[ACTION ITEM] Using the data beneath, show every line that includes the word "name".

[Records drawn from a dataset]

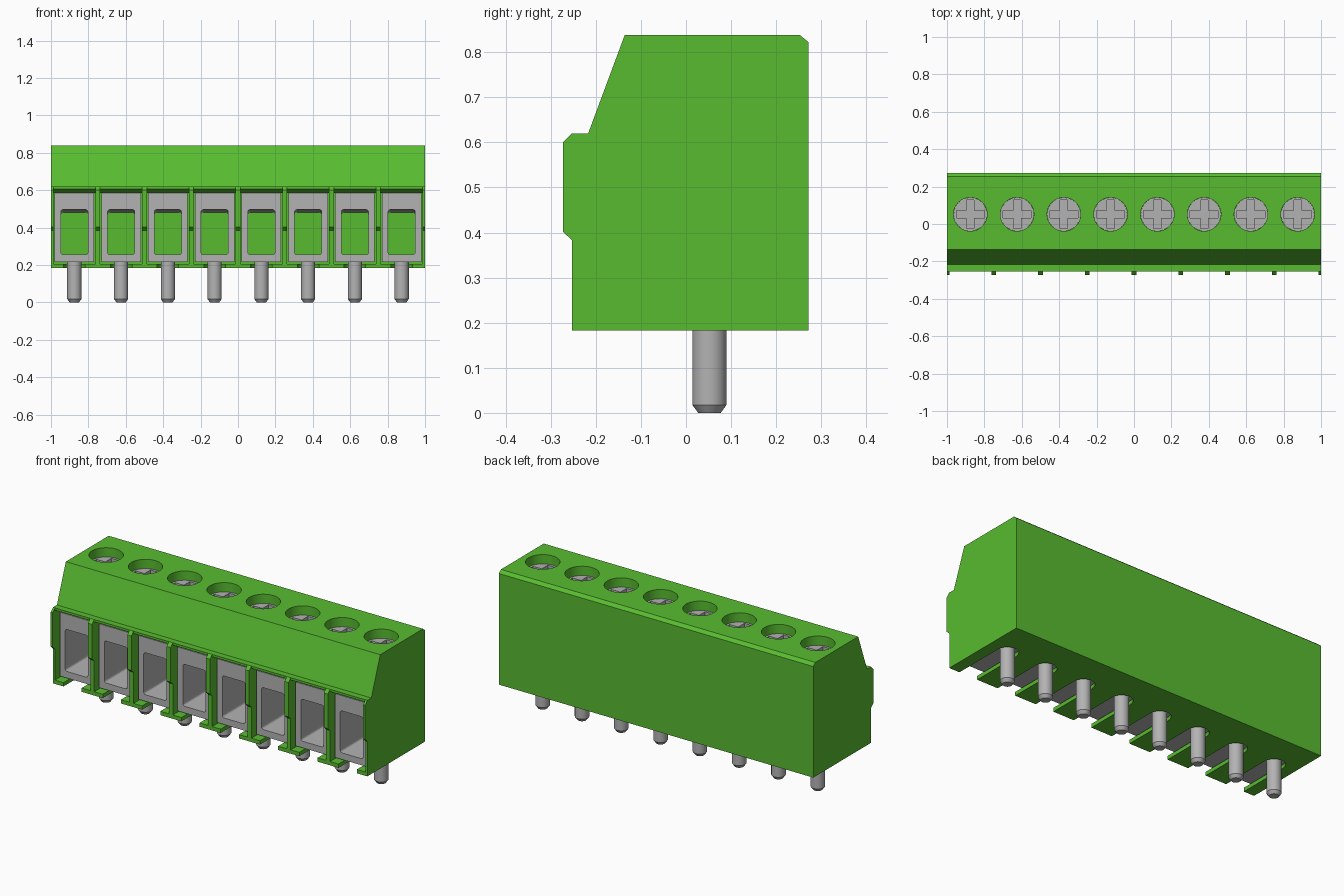
import bpy, bmesh, math
from mathutils import Vector, Matrix

cube = bpy.data.objects.get("Cube")
if cube:
    bpy.data.objects.remove(cube, do_unlink=True)

POLES = [-0.875 + 0.25 * i for i in range(8)]
AXIS_Y = 0.052  # line of the pins and screws


def material(name, rgb, rough):
    m = bpy.data.materials.new(name)
    m.use_nodes = True
    m.diffuse_color = (*rgb, 1)
    bsdf = m.node_tree.nodes["Principled BSDF"]
    bsdf.inputs["Base Color"].default_value = (*rgb, 1)
    bsdf.inputs["Roughness"].default_value = rough
    return m


GREEN = material("green plastic", (0.098, 0.50, 0.03), 0.5)
GREY = material("grey metal", (0.45, 0.45, 0.45), 0.5)


def extrude(bm, pts, vec):
    """Add a prism: a flat 3D outline swept along vec."""
    face = bm.faces.new([bm.verts.new(p) for p in pts])
    top = bmesh.ops.extrude_face_region(bm, geom=[face])["geom"]
    verts = [g for g in top if isinstance(g, bmesh.types.BMVert)]
    bmesh.ops.translate(bm, verts=verts, vec=Vector(vec))


def side_prism(bm, yz, x, width):
    extrude(bm, [(x - width / 2, y, z) for y, z in yz], (width, 0, 0))


def cylinder(bm, r1, r2, z0, z1, x=0.0, y=AXIS_Y):
    bmesh.ops.create_cone(bm, cap_ends=True, segments=32, radius1=r1, radius2=r2,
                          depth=z1 - z0, matrix=Matrix.Translation((x, y, (z0 + z1) / 2)))


def make(name, bm, mat=None):
    bmesh.ops.recalc_face_normals(bm, faces=bm.faces)
    me = bpy.data.meshes.new(name)
    bm.to_mesh(me)
    bm.free()
    if mat:
        me.materials.append(mat)
    ob = bpy.data.objects.new(name, me)
    bpy.context.collection.objects.link(ob)
    return ob


def select(ob):
    bpy.ops.object.select_all(action='DESELECT')
    ob.select_set(True)
    bpy.context.view_layer.objects.active = ob


def cut(ob, bm):
    cutter = make("cutter", bm)
    cutter.hide_render = True
    mod = ob.modifiers.new("cut", 'BOOLEAN')
    mod.operation = 'DIFFERENCE'
    mod.solver = 'EXACT'
    mod.object = cutter
    select(ob)
    bpy.ops.object.modifier_apply(modifier=mod.name)
    bpy.data.objects.remove(cutter, do_unlink=True)


def smooth(ob):
    select(ob)
    bpy.ops.object.shade_smooth_by_angle(angle=math.radians(30))


def repeat(ob):
    """Place the part at the first pole and linked copies at the others."""
    base = ob.name
    for i, x in enumerate(POLES):
        o = ob if i == 0 else ob.copy()
        if i:
            bpy.context.collection.objects.link(o)
        o.name = f"{base}_{i + 1}"
        o.location.x = x


# Housing: side profile swept over the full width
bm = bmesh.new()
side_prism(bm, [(-0.253, 0.183), (0.272, 0.183), (0.272, 0.822), (0.253, 0.838),
                (-0.136, 0.838), (-0.217, 0.62), (-0.253, 0.62), (-0.273, 0.60),
                (-0.273, 0.402), (-0.253, 0.383)], 0, 2)
housing = make("housing", bm, GREEN)

# Front pockets, leaving thin ribs between the poles
bm = bmesh.new()
for x in POLES:
    side_prism(bm, [(-0.30, 0.205), (0.18, 0.205), (0.18, 0.585), (-0.215, 0.585),
                    (-0.253, 0.607), (-0.253, 0.66), (-0.30, 0.66)], x, 0.225)
cut(housing, bm)

# Round-ended slots in the floor, running from the front to the pins
bm = bmesh.new()
R = 0.058
for x in POLES:
    arc = [(x + R * math.cos(a), AXIS_Y + R * math.sin(a), 0.15)
           for a in (math.pi * k / 12 for k in range(13))]
    extrude(bm, arc + [(x - R, -0.3, 0.15), (x + R, -0.3, 0.15)], (0, 0, 0.08))
cut(housing, bm)

# Screw wells in the top
bm = bmesh.new()
for x in POLES:
    cylinder(bm, 0.09, 0.09, 0.75, 0.9, x)
cut(housing, bm)
smooth(housing)

# Wire clamp: metal box with a rounded opening running through it
bm = bmesh.new()
side_prism(bm, [(-0.218, 0.217), (0.17, 0.217), (0.17, 0.584), (-0.218, 0.584)], 0, 0.212)
clamp = make("wire_clamp", bm, GREY)
bm = bmesh.new()
side_prism(bm, [(-0.30, 0.255), (0.25, 0.255), (0.25, 0.478), (-0.30, 0.499)], 0, 0.145)
long_edges = [e for e in bm.edges if abs(e.verts[0].co.y - e.verts[1].co.y) > 0.5]
bmesh.ops.bevel(bm, geom=long_edges, offset=0.012, segments=3, profile=0.5, affect='EDGES')
cut(clamp, bm)
repeat(clamp)

# Screw with a cross recess
bm = bmesh.new()
cylinder(bm, 0.0895, 0.0895, 0.70, 0.785)
screw = make("screw", bm, GREY)
bm = bmesh.new()
a, b = 0.02, 0.075
cross = [(a, b), (-a, b), (-a, a), (-b, a), (-b, -a), (-a, -a),
         (-a, -b), (a, -b), (a, -a), (b, -a), (b, a), (a, a)]
extrude(bm, [(x, y + AXIS_Y, 0.76) for x, y in cross], (0, 0, 0.1))
cut(screw, bm)
smooth(screw)
repeat(screw)

# Solder pin with a chamfered tip
bm = bmesh.new()
cylinder(bm, 0.038, 0.038, 0.018, 0.24)
cylinder(bm, 0.025, 0.038, 0.0, 0.018)
bmesh.ops.delete(bm, geom=[f for f in bm.faces if len(f.verts) > 4
                           and abs(f.calc_center_median().z - 0.018) < 1e-4],
                 context='FACES_ONLY')
bmesh.ops.remove_doubles(bm, verts=bm.verts, dist=1e-4)
pin = make("solder_pin", bm, GREY)
smooth(pin)
repeat(pin)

[EXERCISE OUTPUT]
def material(name, rgb, rough):
    m = bpy.data.materials.new(name)
def make(name, bm, mat=None):
    me = bpy.data.meshes.new(name)
    ob = bpy.data.objects.new(name, me)
    bpy.ops.object.modifier_apply(modifier=mod.name)
    base = ob.name
        o.name = f"{base}_{i + 1}"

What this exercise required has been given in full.